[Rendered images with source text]
........

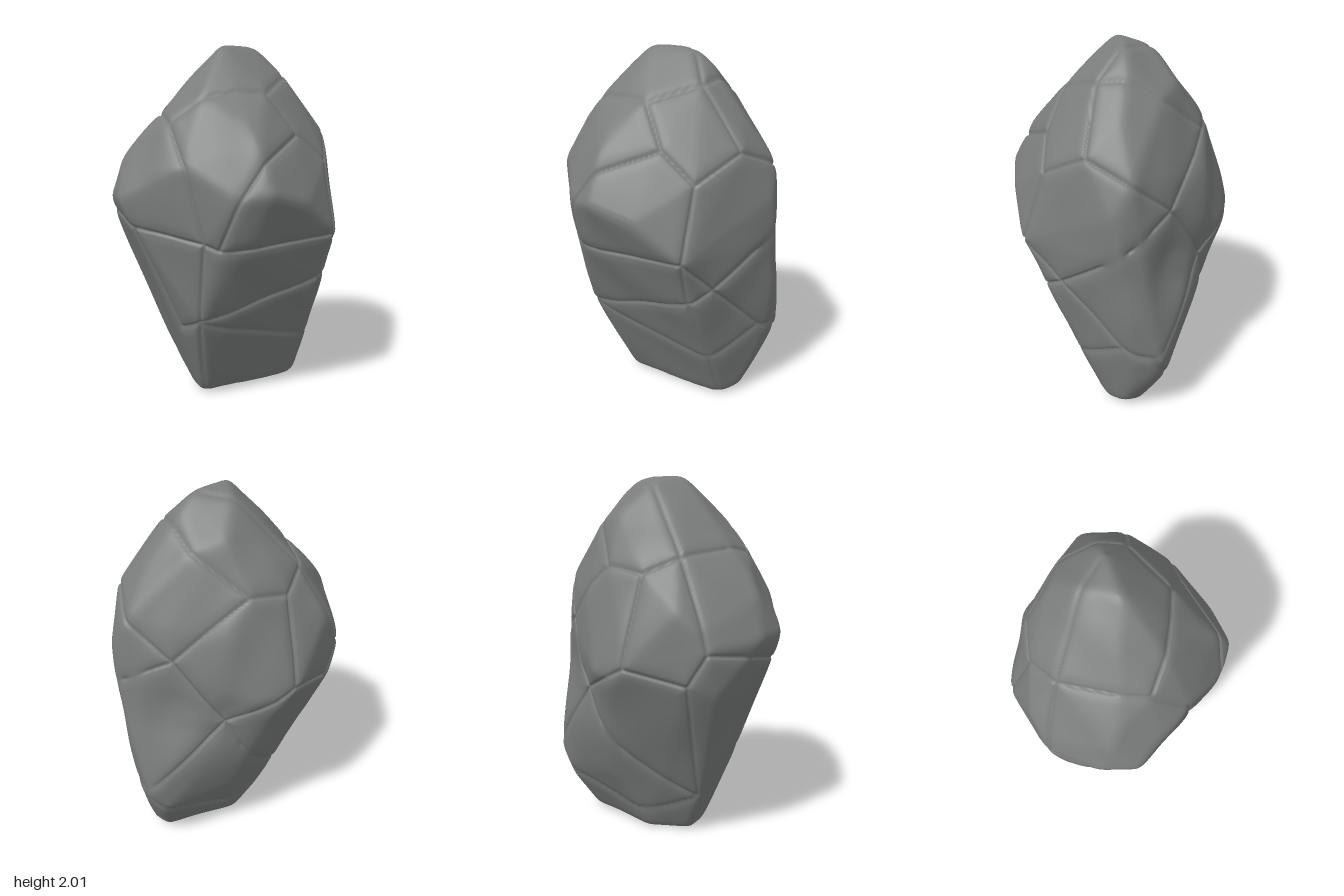
import * as THREE from 'three';
import { mergeVertices } from 'three/addons/utils/BufferGeometryUtils.js';
import { ConvexGeometry } from 'three/addons/geometries/ConvexGeometry.js';

// Corners where the cracks meet
const corners = {
  capFront: [0.1, 1.755, 0.265], capRight: [0.3, 1.84, 0.05], shoulder: [0.55, 1.53, 0.05],
  chestRight: [0.44, 1.39, 0.3], chestTop: [0.25, 1.54, 0.33], chestMid: [-0.02, 1.42, 0.53],
  chestLeft: [-0.17, 1.22, 0.55], waistLeft: [-0.23, 0.97, 0.44], waistRight: [0.45, 1.0, 0.42],
  hipRight: [0.49, 0.8, 0.2], beltRight: [0.42, 0.73, 0.32], beltLeft: [-0.29, 0.53, 0.29],
  legRight: [0.42, 0.34, 0.12], footRight: [0.42, 0, -0.01], footLeft: [-0.19, 0, 0.06],
  kneeRight: [0.54, 0.5, -0.14], kneeBack: [0.57, 0.44, -0.31], heelBack: [0.5, 0.28, -0.37],
  sideBack: [0.42, 1.23, -0.36], sideUpper: [0.6, 1.42, -0.2], capBack: [0.04, 1.55, -0.46],
  capBackRight: [0.27, 1.76, -0.28], capBackLeft: [-0.18, 1.53, -0.45], capLeftBack: [-0.32, 1.61, -0.31],
  capLeft: [-0.4, 1.6, 0.15], capFrontLeft: [-0.25, 1.735, 0.22], cheekLeft: [-0.39, 1.4, 0.36],
  waistFarLeft: [-0.3, 1.0, 0.4], sideLeft: [-0.6, 1.06, 0.12], kneeLeft: [-0.34, 0.47, 0.14],
  cornerLeft: [-0.55, 1.15, -0.38], ridgeLeft: [-0.46, 0.98, -0.43], ridgeMid: [-0.17, 1.06, -0.6],
  ridgeRight: [0.185, 0.88, -0.49], heelLeft: [-0.31, 0.25, -0.14], crown: [0, 1.97, -0.17],
};

// Crack lines, each a chain of corners
const cracks = [
  'capFront capRight capBackRight capBack capBackLeft capLeftBack capLeft capFrontLeft capFront',
  'capLeftBack crown capRight shoulder chestRight chestTop capFront',
  'chestTop chestMid chestLeft waistLeft waistRight chestRight',
  'waistRight hipRight sideBack sideUpper shoulder',
  'waistRight beltRight beltLeft legRight beltRight',
  'beltRight hipRight kneeRight legRight footRight',
  'kneeRight kneeBack ridgeRight sideBack capBack',
  'kneeBack heelBack heelLeft ridgeRight ridgeMid ridgeLeft heelLeft',
  'capBackLeft ridgeMid', 'capLeftBack cornerLeft ridgeLeft', 'cornerLeft sideLeft waistFarLeft',
  'capLeft cheekLeft waistFarLeft waistLeft', 'waistFarLeft beltLeft kneeLeft sideLeft',
  'beltLeft footLeft',
];

// Swellings between the cracks
const bulges = [
  [-0.06, 2, 0.02], [0.17, 1.99, -0.06], [0.25, 1.91, -0.1], [-0.25, 1.8, 0], [0, 1.8, 0.22],
  [0.1, 1.8, -0.33], [-0.05, 1.6, 0.41], [-0.03, 1.5, 0.49], [0, 1.27, 0.605], [-0.14, 1.25, 0.57],
  [0.22, 1.2, 0.53], [0.1, 1, 0.47], [0.655, 1.03, -0.15], [0.645, 1.26, -0.1], [0.625, 0.85, -0.14],
  [0.605, 0.6, -0.2], [0.44, 1.68, -0.1], [-0.665, 1.2, -0.08], [-0.66, 1.2, 0.09], [-0.61, 1.4, -0.05],
  [-0.53, 1.5, 0], [-0.52, 1.36, 0.2], [-0.1, 1, -0.605], [0.05, 1.02, -0.59], [0.2, 1.08, -0.53],
  [-0.5, 1.25, -0.4], [-0.55, 0.92, -0.3], [-0.4, 1.35, -0.45], [-0.1, 1.3, -0.54], [0.16, 1.35, -0.5],
  [0.48, 0.03, -0.12], [0.42, 0.02, -0.22], [0, 0, -0.21], [-0.2, 0, -0.08], [0.1, 0.4, -0.41],
  [0.1, 0.6, -0.48], [0.59, 0.4, -0.22], [0.58, 0.4, -0.36],
];

// Points where the back right side is pressed in
const hollowPoints = [corners.sideBack, corners.ridgeRight, [0.42, 0.9, -0.36]];

const centre = new THREE.Vector3(0.04, 1, -0.02);
const fromCentre = p => new THREE.Vector3(...p).sub(centre);

// Squared distance from p to the segment ab
function segmentDistanceSq(p, s) {
  const t = THREE.MathUtils.clamp((p.dot(s.ab) - s.a.dot(s.ab)) / s.ab.lengthSq(), 0, 1);
  const dx = p.x - s.a.x - s.ab.x * t, dy = p.y - s.a.y - s.ab.y * t, dz = p.z - s.a.z - s.ab.z * t;
  return dx * dx + dy * dy + dz * dz;
}

function boulderGeometry() {
  // Faceted core, kept as a list of planes
  const hull = new ConvexGeometry([...Object.values(corners), ...bulges].map(fromCentre));
  const hp = hull.attributes.position;
  const planes = [];
  for (let i = 0; i < hp.count; i += 3) {
    const tri = [0, 1, 2].map(k => new THREE.Vector3().fromBufferAttribute(hp, i + k));
    planes.push(new THREE.Plane().setFromCoplanarPoints(...tri));
  }
  const coreReach = d => {
    let r = 10;
    for (const { normal, constant } of planes) {
      const c = normal.dot(d);
      if (c > 1e-5) r = Math.min(r, -constant / c);
    }
    return r;
  };

  // Core with the hollows pressed in
  const hollows = hollowPoints.map(p => {
    const target = fromCentre(p), dir = target.clone().normalize(), r = coreReach(dir);
    return { at: dir.multiplyScalar(r), depth: r - target.length() };
  });
  const onCore = new THREE.Vector3();
  const reach = d => {
    const r = coreReach(d);
    onCore.copy(d).multiplyScalar(r);
    let sum = 0, weight = 0;
    for (const h of hollows) {
      const w = Math.exp(-onCore.distanceToSquared(h.at) / 0.035);
      sum += w * h.depth;
      weight += w;
    }
    return r - sum / Math.max(1, weight);
  };

  // Crack segments, pushed out to the surface
  const segments = [];
  for (const line of cracks) {
    const chain = line.split(' ').map(n => fromCentre(corners[n]));
    for (let i = 1; i < chain.length; i++) {
      const pts = Array.from({ length: 6 }, (_, k) => {
        const p = chain[i - 1].clone().lerp(chain[i], k / 5).normalize();
        return p.multiplyScalar(reach(p));
      });
      for (let k = 1; k < 6; k++) segments.push({ a: pts[k - 1], ab: pts[k].clone().sub(pts[k - 1]) });
    }
  }

  let geo = new THREE.IcosahedronGeometry(1, 80);
  geo.deleteAttribute('normal');
  geo.deleteAttribute('uv');
  geo = mergeVertices(geo, 1e-5);
  const pos = geo.attributes.position;
  const d = new THREE.Vector3(), u = new THREE.Vector3(), v = new THREE.Vector3(), q = new THREE.Vector3();
  for (let i = 0; i < pos.count; i++) {
    d.fromBufferAttribute(pos, i).normalize();
    u.set(-d.z, 0.3, d.x).cross(d).normalize();
    v.crossVectors(d, u);
    // Round the edges by averaging nearby directions
    const r0 = reach(d), spread = 0.04 / r0;
    let r = r0 * 2;
    for (let k = 0; k < 8; k++) {
      const a = k * Math.PI / 4, s = spread * (k % 2 ? 1 : 0.55);
      q.copy(d).addScaledVector(u, Math.cos(a) * s).addScaledVector(v, Math.sin(a) * s).normalize();
      r += reach(q);
    }
    r /= 10;
    // Gentle waviness
    q.copy(d).multiplyScalar(r0);
    r += 0.004 * Math.sin(9 * q.x + 4 * q.y) * Math.sin(8 * q.y - 5 * q.z + 1) + 0.003 * Math.sin(19 * q.z + 13 * q.x + 7 * q.y);
    // Narrow crack inside a softer dip
    let near = 1;
    for (const s of segments) near = Math.min(near, segmentDistanceSq(q, s));
    r += 0.007 - 0.007 * Math.exp(-near / 0.0012) - 0.012 * Math.exp(-near / 0.00007);
    pos.setXYZ(i, d.x * r, d.y * r, d.z * r);
  }

  // Stand it on the ground
  geo.computeBoundingBox();
  geo.translate(centre.x, -geo.boundingBox.min.y, centre.z);
  geo.computeVertexNormals();
  return geo;
}

export function createModel() {
  const group = new THREE.Group();
  group.name = 'boulder';
  const stone = new THREE.MeshStandardMaterial({ color: 0x7b7e7d });
  stone.name = 'grey stone';
  const rock = new THREE.Mesh(boulderGeometry(), stone);
  rock.name = 'crackedRock';
  group.add(rock);
  return group;
}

........

PROMPT
The answer should hold the lines from the one containing "return geo;" through the end of the entries above, set down exactly, with both ends included.

RESULT FOR THIS TASK
  return geo;
}

export function createModel() {
  const group = new THREE.Group();
  group.name = 'boulder';
  const stone = new THREE.MeshStandardMaterial({ color: 0x7b7e7d });
  stone.name = 'grey stone';
  const rock = new THREE.Mesh(boulderGeometry(), stone);
  rock.name = 'crackedRock';
  group.add(rock);
  return group;
}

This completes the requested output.